- Wood, Gaby (September 10, 2006). "The quiet American". The Observer. Retrieved April 10, 2011. "David Remnick was born in 1958 and grew up in Hillsdale, New Jersey, where his father was a dentist and his mother an art teacher."
- Hagan, Joe. ""It Won’t Hurt You. It’s Vapor."". Retrieved 22 November 2016.
- Sale, Jonathan. "Passed/Failed: An education in the life of David Remnick, editor of The New Yorker". The Independent. Retrieved 22 November 2016.
- Hamill, Pete (May 14, 2006). "A Ringside Seat". The New York Times. Retrieved April 22, 2011.

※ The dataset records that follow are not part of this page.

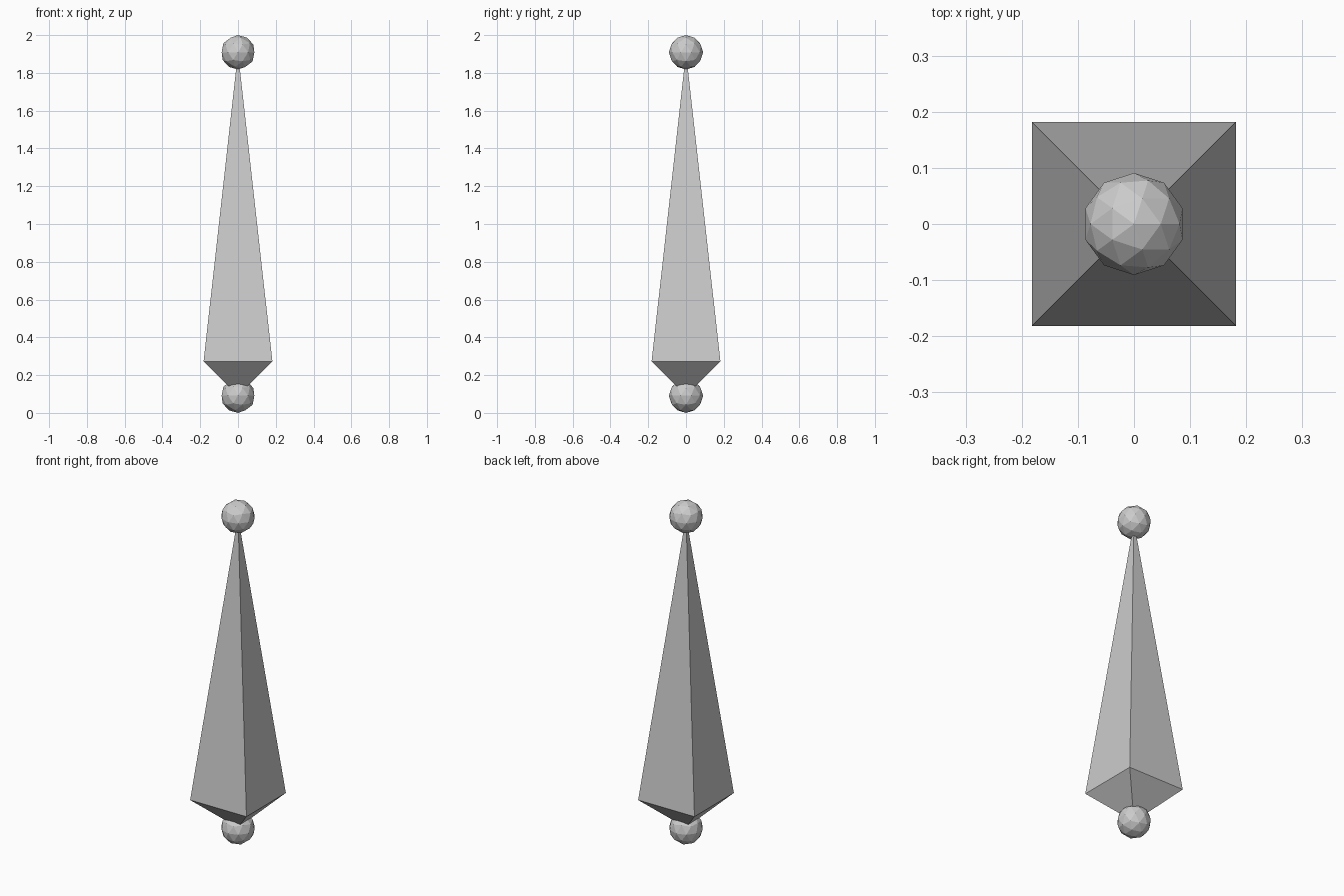
import bpy

if "Cube" in bpy.data.objects:
    bpy.data.objects.remove(bpy.data.objects["Cube"])

JOINT_R = 0.091          # joint ball radius
HEAD, TAIL = JOINT_R, 2 - JOINT_R
HALF = 0.182             # half width of the square waist
WAIST_Z = 0.273


def pyramid(name, z_base, z_tip):
    """Square four-sided spike without a base cap, pointing up or down."""
    corners = [(-HALF, -HALF), (HALF, -HALF), (HALF, HALF), (-HALF, HALF)]
    if z_tip < z_base:
        corners.reverse()
    verts = [(x, y, z_base) for x, y in corners] + [(0, 0, z_tip)]
    faces = [(i, (i + 1) % 4, 4) for i in range(4)]
    mesh = bpy.data.meshes.new(name)
    mesh.from_pydata(verts, [], faces)
    obj = bpy.data.objects.new(name, mesh)
    bpy.context.collection.objects.link(obj)
    return obj


# Long upper spike and short lower spike meeting at the waist
pyramid("upper_spike", WAIST_Z, TAIL)
pyramid("lower_spike", WAIST_Z, HEAD)

# Faceted ball at each end
for name, z in (("bottom_ball", HEAD), ("top_ball", TAIL)):
    bpy.ops.mesh.primitive_ico_sphere_add(subdivisions=2, radius=JOINT_R, location=(0, 0, z))
    bpy.context.object.name = name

- "David Remnick". State University of New York: New York State Writers Institute.
- The Tony Kornheiser Show, WTEM, April 13, 2010
- "1993 George Polk Award Winners". LIU. Retrieved 3 May 2017.
- Harper, Jennifer (July 13, 1998). "New Yorker Magazine Names New Editor". The Washington Times. Knight Ridder/Tribune Business News. Retrieved December 22, 2016. – via HighBeam Research (subscription required)
- "Salary Guide: Who Makes How Much", New York magazine (2005).
- Remnick, David (February 3, 2003). "Making a Case". The New Yorker. Retrieved January 16, 2011.
- "New Yorker magazine endorsement of John Kerry". Retrieved May 9, 2006.
- Linkins, Jason (August 5, 2009). "Dan Baum, Fired By New Yorker, Recounting His Story On Twitter". The Huffington Post. Retrieved April 22, 2011.
- McNeil D. The bridge-builders. Safundi: The Journal of South African and American Studies 2010, 11(4), 459–464.
- Sakineh Mohammadi Ashtiani (July 22, 2010). "Iran stoning case woman ordered to name campaigners". The Guardian. London.
- David Remnick at The New Yorker
- David Remnick at Library of Congress Authorities
- David Remnick on IMDb
- Interview list
- Appearances on C-SPAN
- Interview in British magazine New Statesman
- "Big Think Interview with David Remnick". Transcript and audio-video recording (36:23) with index. Big Think. Retrieved November 2, 2013.
- Interview in Spanish magazine Jot down, August 2013
- Covering Trump: what happens when journalism, politics, and fake news collide, a discussion during a live chat at the Columbia Journalism Review with the Guardian and Reuters discussing the dangers of normalizing a Donald Trump presidency, March, 2017
|Editor of The New Yorker